Siblings in faith, I speak these words with the spirit in which they were written, in the spirit of life and love. Black Lives Matter. Three simple words that began with a Facebook post by Alicia Garza on July 13th, 2013: “Black people. I love you. I love us. Our lives matter.” This love letter was shared on Twitter by friends and activists with the hash tag #BlackLivesMatter. Garza, a queer black social justice activist, was responding to the acquittal of George Zimmerman in the killing of Trayvon Martin. It wasn’t until the killing of Michael Brown by police officer Darren Wilson on August 9th, 2014 that the movement grew rapidly.
My ministerial journey was also born in the Summer of 2014 and has been deeply impacted by Black Lives Matter. As a chaplain and public theologian, and because I am Unitarian Universalist, I choose to read Garza’s letter as scripture. A brief epistle written to family and community because of compassion – she suffered with her people. Black Lives Matter are prophetic words from within the Black community to remember their own inherent worth and dignity. To remember that they are worthy of love. “Black people. I love you. I love us. Our lives matter.” So I ask myself: what must it feel like for my life not to matter?
I bring this question with me into my Chaplaincy ministry: sometimes with a homeless veteran, a gunshot victim, a person dying of cancer, a child in a jail cell, a spouse losing a partner, a child losing a parent, and each and every time I somehow end up saying those same words when the pain of the world is too big to hold alone: “Javier. Sheena. Mr. Brown. Ms. Wilson. I love you. Your life matters.” I understand Black Lives Matter as a deeply Unitarian Universalist theological and ontological statement. Theological because our worthiness of love is attached to our very existence. Ontological because we are born to matter and to belong.
When the walking wounded walk into our community, I want them to hear: “I love you. Your life matters.” I believe all our principles and sources boil down to these words.
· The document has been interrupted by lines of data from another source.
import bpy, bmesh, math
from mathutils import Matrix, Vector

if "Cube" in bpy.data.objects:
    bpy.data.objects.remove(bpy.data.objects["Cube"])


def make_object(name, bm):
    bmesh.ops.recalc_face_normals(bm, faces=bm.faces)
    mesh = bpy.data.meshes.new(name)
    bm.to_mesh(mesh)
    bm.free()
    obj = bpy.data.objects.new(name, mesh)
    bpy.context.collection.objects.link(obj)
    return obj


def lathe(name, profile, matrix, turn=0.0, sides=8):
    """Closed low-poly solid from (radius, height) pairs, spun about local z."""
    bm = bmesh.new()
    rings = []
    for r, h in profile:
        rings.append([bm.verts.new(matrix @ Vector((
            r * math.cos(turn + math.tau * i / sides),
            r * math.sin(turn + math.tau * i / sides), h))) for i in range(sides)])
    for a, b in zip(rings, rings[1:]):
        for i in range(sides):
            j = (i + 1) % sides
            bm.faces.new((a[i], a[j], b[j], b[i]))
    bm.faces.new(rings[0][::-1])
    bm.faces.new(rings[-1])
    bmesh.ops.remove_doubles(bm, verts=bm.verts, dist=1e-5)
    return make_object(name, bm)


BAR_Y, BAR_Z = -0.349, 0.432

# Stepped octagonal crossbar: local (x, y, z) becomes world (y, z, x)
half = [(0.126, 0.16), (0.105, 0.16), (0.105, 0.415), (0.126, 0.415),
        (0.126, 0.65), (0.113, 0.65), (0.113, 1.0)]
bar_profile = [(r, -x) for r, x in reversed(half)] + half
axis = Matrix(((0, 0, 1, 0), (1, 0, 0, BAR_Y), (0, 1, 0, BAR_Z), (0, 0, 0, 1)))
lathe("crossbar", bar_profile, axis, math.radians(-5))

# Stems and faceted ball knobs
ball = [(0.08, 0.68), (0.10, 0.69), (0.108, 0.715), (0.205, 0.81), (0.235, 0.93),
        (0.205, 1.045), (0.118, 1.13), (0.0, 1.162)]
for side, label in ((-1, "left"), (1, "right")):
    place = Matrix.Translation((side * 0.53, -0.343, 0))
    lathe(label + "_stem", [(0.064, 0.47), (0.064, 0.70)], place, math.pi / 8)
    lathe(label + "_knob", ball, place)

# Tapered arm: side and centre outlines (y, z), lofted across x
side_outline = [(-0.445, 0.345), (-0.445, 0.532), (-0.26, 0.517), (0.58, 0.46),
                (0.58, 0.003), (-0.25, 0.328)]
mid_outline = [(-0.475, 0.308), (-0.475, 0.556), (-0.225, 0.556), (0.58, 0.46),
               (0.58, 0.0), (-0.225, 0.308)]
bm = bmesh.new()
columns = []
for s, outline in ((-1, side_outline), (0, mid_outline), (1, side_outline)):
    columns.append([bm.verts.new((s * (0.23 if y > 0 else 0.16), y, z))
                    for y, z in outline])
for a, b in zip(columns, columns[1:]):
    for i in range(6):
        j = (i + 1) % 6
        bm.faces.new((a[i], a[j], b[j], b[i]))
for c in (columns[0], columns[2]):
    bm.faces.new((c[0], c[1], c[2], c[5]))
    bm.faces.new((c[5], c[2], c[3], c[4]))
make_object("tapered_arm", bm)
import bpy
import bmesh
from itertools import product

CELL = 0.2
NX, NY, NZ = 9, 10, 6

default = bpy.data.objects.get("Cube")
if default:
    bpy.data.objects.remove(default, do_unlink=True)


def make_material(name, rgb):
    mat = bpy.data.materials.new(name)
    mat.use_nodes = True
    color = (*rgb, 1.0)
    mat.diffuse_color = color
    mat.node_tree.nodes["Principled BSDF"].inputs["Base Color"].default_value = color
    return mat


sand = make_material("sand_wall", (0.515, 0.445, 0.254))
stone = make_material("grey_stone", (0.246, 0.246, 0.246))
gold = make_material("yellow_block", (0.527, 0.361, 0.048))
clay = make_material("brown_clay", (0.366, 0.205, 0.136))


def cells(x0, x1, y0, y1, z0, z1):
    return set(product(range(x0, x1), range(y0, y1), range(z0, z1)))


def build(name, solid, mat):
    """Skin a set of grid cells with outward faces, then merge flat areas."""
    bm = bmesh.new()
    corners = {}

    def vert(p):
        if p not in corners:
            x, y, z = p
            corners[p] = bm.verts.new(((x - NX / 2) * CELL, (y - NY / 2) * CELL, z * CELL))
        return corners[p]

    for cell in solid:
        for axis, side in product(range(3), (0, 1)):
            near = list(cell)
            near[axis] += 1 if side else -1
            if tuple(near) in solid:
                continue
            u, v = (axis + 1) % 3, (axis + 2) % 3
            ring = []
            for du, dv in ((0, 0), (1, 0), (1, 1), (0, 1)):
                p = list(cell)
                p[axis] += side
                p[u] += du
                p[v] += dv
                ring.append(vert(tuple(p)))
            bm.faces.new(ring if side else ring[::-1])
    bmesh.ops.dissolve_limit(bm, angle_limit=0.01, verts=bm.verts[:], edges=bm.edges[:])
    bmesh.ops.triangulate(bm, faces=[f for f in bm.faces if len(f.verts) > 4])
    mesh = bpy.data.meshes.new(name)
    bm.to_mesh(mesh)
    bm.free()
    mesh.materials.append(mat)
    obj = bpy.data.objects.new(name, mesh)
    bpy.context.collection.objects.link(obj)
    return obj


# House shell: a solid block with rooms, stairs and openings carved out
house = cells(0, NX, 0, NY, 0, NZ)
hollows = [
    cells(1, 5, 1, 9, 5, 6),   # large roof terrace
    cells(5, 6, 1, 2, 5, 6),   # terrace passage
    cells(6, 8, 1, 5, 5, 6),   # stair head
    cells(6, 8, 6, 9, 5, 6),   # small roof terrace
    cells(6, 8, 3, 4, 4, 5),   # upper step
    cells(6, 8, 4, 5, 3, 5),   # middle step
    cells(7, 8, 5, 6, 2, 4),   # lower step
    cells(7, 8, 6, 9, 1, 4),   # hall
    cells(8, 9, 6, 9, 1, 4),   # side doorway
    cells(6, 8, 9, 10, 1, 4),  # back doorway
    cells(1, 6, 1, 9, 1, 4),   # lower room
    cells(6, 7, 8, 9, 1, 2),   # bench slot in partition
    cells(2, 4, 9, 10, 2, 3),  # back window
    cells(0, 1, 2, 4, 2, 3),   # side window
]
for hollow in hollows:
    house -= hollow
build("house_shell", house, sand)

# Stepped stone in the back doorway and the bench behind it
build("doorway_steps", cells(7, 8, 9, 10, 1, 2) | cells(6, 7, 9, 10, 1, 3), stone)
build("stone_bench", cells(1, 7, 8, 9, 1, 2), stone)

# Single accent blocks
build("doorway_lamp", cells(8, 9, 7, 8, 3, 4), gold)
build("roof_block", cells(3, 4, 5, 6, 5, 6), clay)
They are about potential, not purity. Therefore, whatever the powers and principalities have made Black Lives Matter mean in the six years since it emerged, I understand it through its original context. A response of powerful love from deep pain and grief.
When I see the banner on the side of our church building, this is what I believe: “Black people. Brown people. White people. People without housing. The hungry. The poor. The oppressed. The marginalized. The undocumented. The refugee. The immigrant. The discriminated. The displaced. The sick. The dying. To mother Earth herself. We love you. We love us. Our lives matter.” When the least among us get free, we all get free.
Our banner challenges us to get out of our seats and into the streets and live our principles and sources into the world. Unitarian Universalism is a religion that aspires to create a world in which all life matters while recognizing that humanity as it is does not value the inherent worth and dignity of all lives and all life. We move beyond thoughts and prayers into action. If we don’t, we’re no better than the vipers and hypocrites who send only their thoughts and prayers. But that is not us.
Siblings in faith, Black Lives Matter is a commitment to love. A mantra. A yearning hope and an eschatological vision. A reminder for me to wake up. To love myself. To love my neighbor. And to love the Earth. It is who I believe we can be as a people of faith. Three simple words: I love you. Three simple words: Black Lives Matter. May we all be transformed by their power. Amen.